--- Data extract Enclosed Below ---

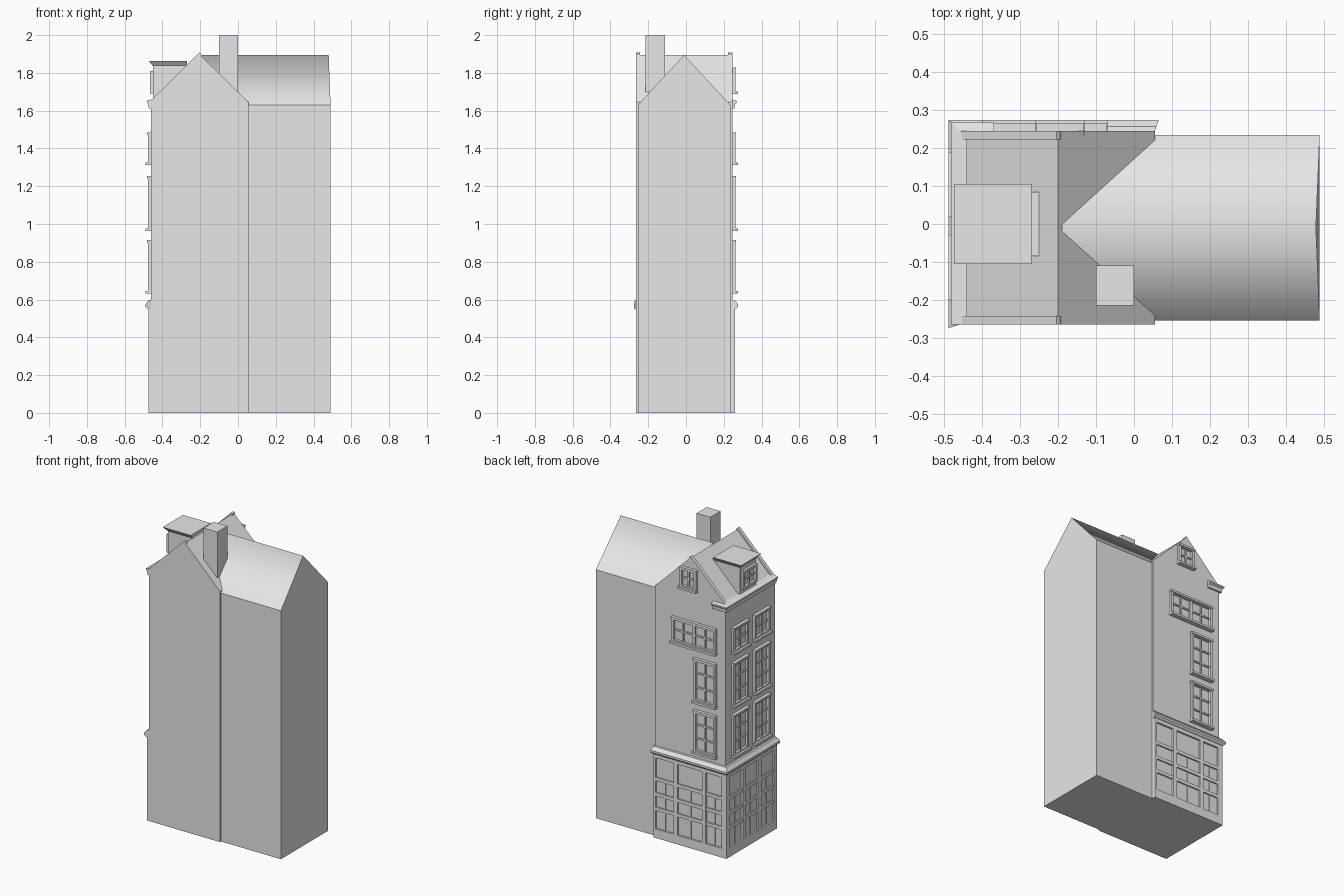
import bpy, bmesh
from mathutils import Vector

cube = bpy.data.objects.get("Cube")
if cube:
    bpy.data.objects.remove(cube, do_unlink=True)

grey = bpy.data.materials.new("plain grey")
grey.use_nodes = True
grey.diffuse_color = (0.8, 0.8, 0.8, 1)
grey.node_tree.nodes["Principled BSDF"].inputs["Base Color"].default_value = (0.8, 0.8, 0.8, 1)


def finish(name, bm):
    bmesh.ops.recalc_face_normals(bm, faces=bm.faces)
    mesh = bpy.data.meshes.new(name)
    bm.to_mesh(mesh)
    bm.free()
    mesh.materials.append(grey)
    obj = bpy.data.objects.new(name, mesh)
    bpy.context.collection.objects.link(obj)
    return obj


def add_box(bm, xs, ys, zs):
    v = bmesh.ops.create_cube(bm, size=1)["verts"]
    lo, hi = zip(*(sorted(r) for r in (xs, ys, zs)))
    for p in v:
        p.co = Vector([(a + b) / 2 + c * (b - a) for a, b, c in zip(lo, hi, p.co)])


def add_prism(bm, outline, start, end, axis):
    """Extrude an (across, z) outline along x or y."""
    place = (lambda a, z, d: (d, a, z)) if axis == "x" else (lambda a, z, d: (a, d, z))
    face = bm.faces.new([bm.verts.new(place(a, z, start)) for a, z in outline])
    out = bmesh.ops.extrude_face_region(bm, geom=[face])["geom"]
    move = Vector(place(0, 0, end - start))
    bmesh.ops.translate(bm, vec=move, verts=[g for g in out if isinstance(g, bmesh.types.BMVert)])


def wall_box(bm, side, a, z, d):
    """Box lying on a wall: a along the wall, d outwards from it."""
    wall, depth = side
    if wall == "street":
        add_box(bm, (depth - d[0], depth - d[1]), a, z)
    else:
        add_box(bm, a, (depth + d[0], depth + d[1]), z)


STREET, BACK = ("street", -0.46), ("back", 0.245)


def window(name, side, a0, a1, z0, z1, cols, rows, sill=True):
    bm = bmesh.new()
    w = 0.016
    # surround
    for a in ((a0, a0 + w), (a1 - w, a1)):
        wall_box(bm, side, a, (z0, z1), (-0.01, 0.016))
    for z in ((z0, z0 + w), (z1 - w, z1)):
        wall_box(bm, side, (a0, a1), z, (-0.01, 0.016))
    # glazing bars, with a stout one in the middle of wide windows
    for i in range(1, cols):
        c = a0 + (a1 - a0) * i / cols
        h = 0.009 if cols == 4 and i == 2 else 0.005
        wall_box(bm, side, (c - h, c + h), (z0, z1), (-0.01, 0.010))
    for i in range(1, rows):
        c = z0 + (z1 - z0) * i / rows
        wall_box(bm, side, (a0, a1), (c - 0.005, c + 0.005), (-0.01, 0.009))
    if sill:
        wall_box(bm, side, (a0 - 0.005, a1 + 0.005), (z0 - 0.008, z0 + 0.006), (-0.01, 0.030))
        wall_box(bm, side, (a0 - 0.003, a1 + 0.003), (z1 - 0.010, z1 + 0.004), (-0.01, 0.021))
    finish(name, bm)


def moulding(name, path, profile):
    """Sweep an (outward, z) profile through (point, outward direction) stations."""
    bm = bmesh.new()
    rings = [[bm.verts.new((p[0] + d[0] * o, p[1] + d[1] * o, z)) for o, z in profile]
             for p, d in path]
    n = len(profile)
    for r, s in zip(rings, rings[1:]):
        for i in range(n):
            bm.faces.new((r[i], r[(i + 1) % n], s[(i + 1) % n], s[i]))
    bm.faces.new(rings[0])
    bm.faces.new(rings[-1])
    finish(name, bm)


# front house with its roof
bm = bmesh.new()
add_prism(bm, [(-0.46, 0), (0.055, 0), (0.055, 1.645), (-0.2, 1.895), (-0.46, 1.64)],
          -0.265, 0.245, "y")
finish("front_house", bm)

# raised gable copings on the street slope
bm = bmesh.new()
for y0, y1 in ((-0.265, -0.243), (0.223, 0.245)):
    add_prism(bm, [(-0.46, 1.63), (-0.19, 1.88), (-0.195, 1.90), (-0.205, 1.907), (-0.46, 1.655)],
              y0, y1, "y")
finish("gable_copings", bm)

# rear house, its ridge running into the front roof and leaning in at the far end
bm = bmesh.new()
add_prism(bm, [(-0.255, 0), (0.235, 0), (0.235, 1.63), (-0.01, 1.895), (-0.255, 1.63)],
          -0.19, 0.49, "x")
for v in bm.verts:
    if v.co.z > 1.8 and v.co.x > 0:
        v.co.x = 0.48
rear = finish("rear_house", bm)
for f in rear.data.polygons:
    f.use_smooth = 0.1 < f.normal.z < 0.95
for e in rear.data.edges:
    a, b = (rear.data.vertices[i].co for i in e.vertices)
    e.use_edge_sharp = not (min(a.z, b.z) > 1.8)

# chimney
bm = bmesh.new()
add_box(bm, (-0.1, 0.0), (-0.215, -0.11), (1.6, 2.0))
finish("chimney", bm)

# dormer with a flared flat cap
bm = bmesh.new()
add_box(bm, (-0.45, -0.24), (-0.085, 0.085), (1.64, 1.845))
finish("dormer", bm)
bm = bmesh.new()
add_box(bm, (-0.473, -0.27), (-0.105, 0.105), (1.838, 1.864))
for v in bm.verts:
    if v.co.z < 1.85:
        v.co.y *= 0.085 / 0.105
        v.co.x = max(v.co.x, -0.452)
finish("dormer_cap", bm)
window("dormer_window", ("street", -0.45), -0.075, 0.075, 1.69, 1.81, 2, 2, False)

# upper windows
for level, (z0, z1, rows) in enumerate(((0.64, 0.91, 3), (0.97, 1.25, 3), (1.32, 1.48, 2)), 1):
    for label, a0, a1 in (("right", -0.195, -0.035), ("left", 0.025, 0.185)):
        window(f"street_window_{label}_{level}", STREET, a0, a1, z0, z1, 2, rows)
    if rows == 3:
        window(f"back_window_{level}", BACK, -0.395, -0.235, z0, z1, 2, rows)
window("back_wide_window", BACK, -0.395, -0.075, 1.32, 1.48, 4, 2)
window("gable_window", BACK, -0.255, -0.135, 1.695, 1.825, 2, 2)

# shop storey: posts, plinth, frieze and panel rails
bm = bmesh.new()
add_box(bm, (-0.464, 0.055), (-0.265, 0.248), (0, 0.57))
for side, start, end, bays in (
        (STREET, -0.265, 0.26, ((-0.235, -0.105), (-0.07, 0.06), (0.09, 0.22))),
        (BACK, -0.475, 0.055, ((-0.44, -0.325), (-0.30, -0.12), (-0.09, 0.04)))):
    edges = [start] + [e for bay in bays for e in bay] + [end]
    for a in zip(edges[::2], edges[1::2]):
        wall_box(bm, side, a, (0, 0.56), (-0.01, 0.015))
    wall_box(bm, side, (start, end), (0, 0.06), (-0.01, 0.015))
    wall_box(bm, side, (start, end), (0.525, 0.56), (-0.01, 0.015))
    for a0, a1 in bays:
        for z in (0.19, 0.285, 0.385):
            wall_box(bm, side, (a0, a1), (z - 0.011, z + 0.011), (-0.01, 0.012))
        c = (a0 + a1) / 2
        wall_box(bm, side, (c - 0.004, c + 0.004), (0.06, 0.385), (-0.01, 0.007))
finish("shop_front", bm)

# moulding above the shop, round both show sides
moulding("shop_cornice",
         [((-0.46, -0.265), (-1, -0.35)), ((-0.46, 0.245), (-1, 1)), ((0.055, 0.245), (0.35, 1))],
         [(-0.02, 0.55), (0.018, 0.55), (0.03, 0.562), (0.03, 0.575), (0.012, 0.597), (-0.02, 0.602)])

# eaves moulding with a short return on the back wall
moulding("eaves_cornice",
         [((-0.46, -0.265), (-1, 0)), ((-0.46, 0.245), (-1, 1)), ((-0.37, 0.245), (0, 1))],
         [(-0.02, 1.612), (0.012, 1.612), (0.014, 1.635), (0.023, 1.642), (0.023, 1.652), (-0.02, 1.665)])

--- End of Enclosed Data extract ---

▶ Directions for this task
In the records above, take every line from the opening one through the line with "obj = bpy.data.objects.new(name, mesh)" and repeat it exactly; pictures are not part of the copy.

▶ Solution below
import bpy, bmesh
from mathutils import Vector

cube = bpy.data.objects.get("Cube")
if cube:
    bpy.data.objects.remove(cube, do_unlink=True)

grey = bpy.data.materials.new("plain grey")
grey.use_nodes = True
grey.diffuse_color = (0.8, 0.8, 0.8, 1)
grey.node_tree.nodes["Principled BSDF"].inputs["Base Color"].default_value = (0.8, 0.8, 0.8, 1)


def finish(name, bm):
    bmesh.ops.recalc_face_normals(bm, faces=bm.faces)
    mesh = bpy.data.meshes.new(name)
    bm.to_mesh(mesh)
    bm.free()
    mesh.materials.append(grey)
    obj = bpy.data.objects.new(name, mesh)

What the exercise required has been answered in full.